8. On trail or off trail?

Difficult off-trail terrain in the Selkirk Mountains on the Pacific Northwest Trail

Depends. Off trail means more contact with the landscape. Sometimes that can mean too much contact though – especially in dense vegetation. At those times I long for a trail. I do prefer minimal trails though – narrow and winding and rough.

9. What is elegant route planning to you?

I’ve never considered route planning as elegant! I’m not even sure what that would be. I like rough route planning anyway. I don’t like too much detail or a precise schedule. I always like room to make it up as I go along. I like not knowing what to expect too.

10. How many tents do you own and how many should you own?

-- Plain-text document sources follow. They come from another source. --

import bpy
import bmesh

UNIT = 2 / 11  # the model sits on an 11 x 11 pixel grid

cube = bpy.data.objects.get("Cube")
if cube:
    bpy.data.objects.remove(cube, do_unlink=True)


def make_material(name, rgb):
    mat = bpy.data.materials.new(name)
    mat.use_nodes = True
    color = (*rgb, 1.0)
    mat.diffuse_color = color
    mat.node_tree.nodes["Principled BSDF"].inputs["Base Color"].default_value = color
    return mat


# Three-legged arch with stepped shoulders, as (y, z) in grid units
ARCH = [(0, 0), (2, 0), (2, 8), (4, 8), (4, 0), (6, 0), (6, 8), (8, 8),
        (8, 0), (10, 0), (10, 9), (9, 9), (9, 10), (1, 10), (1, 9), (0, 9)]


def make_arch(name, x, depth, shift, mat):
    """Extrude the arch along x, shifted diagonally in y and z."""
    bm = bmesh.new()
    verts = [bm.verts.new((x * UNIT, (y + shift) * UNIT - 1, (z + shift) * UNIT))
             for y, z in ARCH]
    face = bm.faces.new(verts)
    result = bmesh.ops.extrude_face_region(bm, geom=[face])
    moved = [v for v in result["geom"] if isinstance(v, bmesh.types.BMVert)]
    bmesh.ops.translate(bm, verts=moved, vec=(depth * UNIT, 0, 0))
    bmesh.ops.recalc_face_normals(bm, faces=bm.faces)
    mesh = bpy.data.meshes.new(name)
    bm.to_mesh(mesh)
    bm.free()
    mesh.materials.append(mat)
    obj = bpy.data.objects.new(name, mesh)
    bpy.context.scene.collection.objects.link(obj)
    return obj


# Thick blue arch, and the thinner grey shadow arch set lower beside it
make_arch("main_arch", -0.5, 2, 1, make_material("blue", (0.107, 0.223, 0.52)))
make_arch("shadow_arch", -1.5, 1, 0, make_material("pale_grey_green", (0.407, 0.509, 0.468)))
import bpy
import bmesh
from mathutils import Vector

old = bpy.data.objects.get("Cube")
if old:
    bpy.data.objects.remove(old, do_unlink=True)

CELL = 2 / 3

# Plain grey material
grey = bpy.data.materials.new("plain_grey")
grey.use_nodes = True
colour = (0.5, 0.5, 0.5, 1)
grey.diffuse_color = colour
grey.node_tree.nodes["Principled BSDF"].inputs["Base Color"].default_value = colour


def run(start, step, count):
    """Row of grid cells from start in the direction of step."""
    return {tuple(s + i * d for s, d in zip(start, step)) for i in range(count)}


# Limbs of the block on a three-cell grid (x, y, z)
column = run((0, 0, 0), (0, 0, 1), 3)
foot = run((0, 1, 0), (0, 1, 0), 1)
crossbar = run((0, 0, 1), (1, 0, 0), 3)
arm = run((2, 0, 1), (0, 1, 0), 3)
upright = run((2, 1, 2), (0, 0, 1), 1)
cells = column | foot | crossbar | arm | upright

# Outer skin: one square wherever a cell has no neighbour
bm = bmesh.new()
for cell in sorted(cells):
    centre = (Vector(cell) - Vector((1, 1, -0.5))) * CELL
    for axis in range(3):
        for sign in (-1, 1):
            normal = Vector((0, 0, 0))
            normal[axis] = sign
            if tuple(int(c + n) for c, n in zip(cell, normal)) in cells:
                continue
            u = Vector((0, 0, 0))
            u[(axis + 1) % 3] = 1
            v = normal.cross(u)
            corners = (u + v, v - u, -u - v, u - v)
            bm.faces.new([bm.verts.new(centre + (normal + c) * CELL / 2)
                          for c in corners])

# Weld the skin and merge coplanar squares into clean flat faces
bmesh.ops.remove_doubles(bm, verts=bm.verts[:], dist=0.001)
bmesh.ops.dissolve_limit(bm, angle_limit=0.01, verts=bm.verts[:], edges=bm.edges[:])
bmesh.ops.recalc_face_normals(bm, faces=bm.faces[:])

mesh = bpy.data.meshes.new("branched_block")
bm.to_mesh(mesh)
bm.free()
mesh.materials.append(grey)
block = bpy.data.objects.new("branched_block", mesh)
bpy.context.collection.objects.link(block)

All the tents I have – and there are currently quite a few as I’ve just done a big tent test – have been supplied for testing purposes. Most of those eventually go to good causes such as Gift Your Gear – a few I keep for my own use and for long-term testing. I do have one tarp shelter that I bought a few years ago so that one is really mine. How many should I own? I think three would be fine. A tough winter one, an ultralight three-season and long-distance hiking one and a tarp shelter.

11. What was your earliest/youngest significant outdoor experience?

I was brought up in the countryside so playing in fields and woods was a major part of my childhood. One experience stands out though. Across a railway line from the village in which I lived were some pinewoods through which a path led to the sea. I longed to go there but wasn’t allowed to as access was by an unmanned level crossing. Eventually my father agreed to take me. I must have been eight or nine. But when we reached the level crossing we could see great clouds of smoke rising in the distance. A notice on the gate said the path was closed as there was a forest fire. I can still remember how exciting that seemed. I was disappointed I couldn’t enter the woods but knowing about the fire made them seem even more enticing.


  1. Brown bears used to scare the crap out of me until I got relatively used to them. If I see a Grizzly, and I'm sure I will some day, it will be a tough decision of whether to stay silent so I can observe (probably not the best advice) or make some sort of noise. Or, more likely, shit meself.
    Nice answers Chris, the Liebsters roll on . . .
    ~ Fozzie

  2. A really interesting set of answers there Chris (and intriguing questions as well).

    Re. Q.5 Big Predators...How did you protect your food supply in higher camps above the tree line? Have you used a Bear Cannister or one of the reinforced stuffsacs (Urscacs)? I'm heading to Canada soon for a section of the Great Divide Trail through the White Goat Wilderness and parts of Jasper. There are Bear Warnings in place!
    Dave Porter

  3. Dave, that Canadian Rockies walk and my Yukon one two years later were before bear canisters or Ursacks existed. Where I couldn't hang my food I simply left it some distance from my camp - but this was in areas unfrequented by hikers not in national parks. Since then I have used both canisters and Ursacks. For areas with bear warnings in place I would definitely use a canister now. I hope you have a great trip.

  4. OK Chris, thanks very much for that advice. I'll look into renting a Bear Canister.
    I've just ordered some of those new Odor Proof Food Bags from Lopsaks and a Sill Tarp2 for our "kitchen" in wet weather. It really is a different experience from our normal wild camp routines.

    Trying to avoid crowds in Jasper NP won't be easy - that's why we are heading for the White Goat Wilderness and Siffleur River Wilderness which also avoids most of the Permit Regulations that I seem to get so worked up about!
    Dave Porter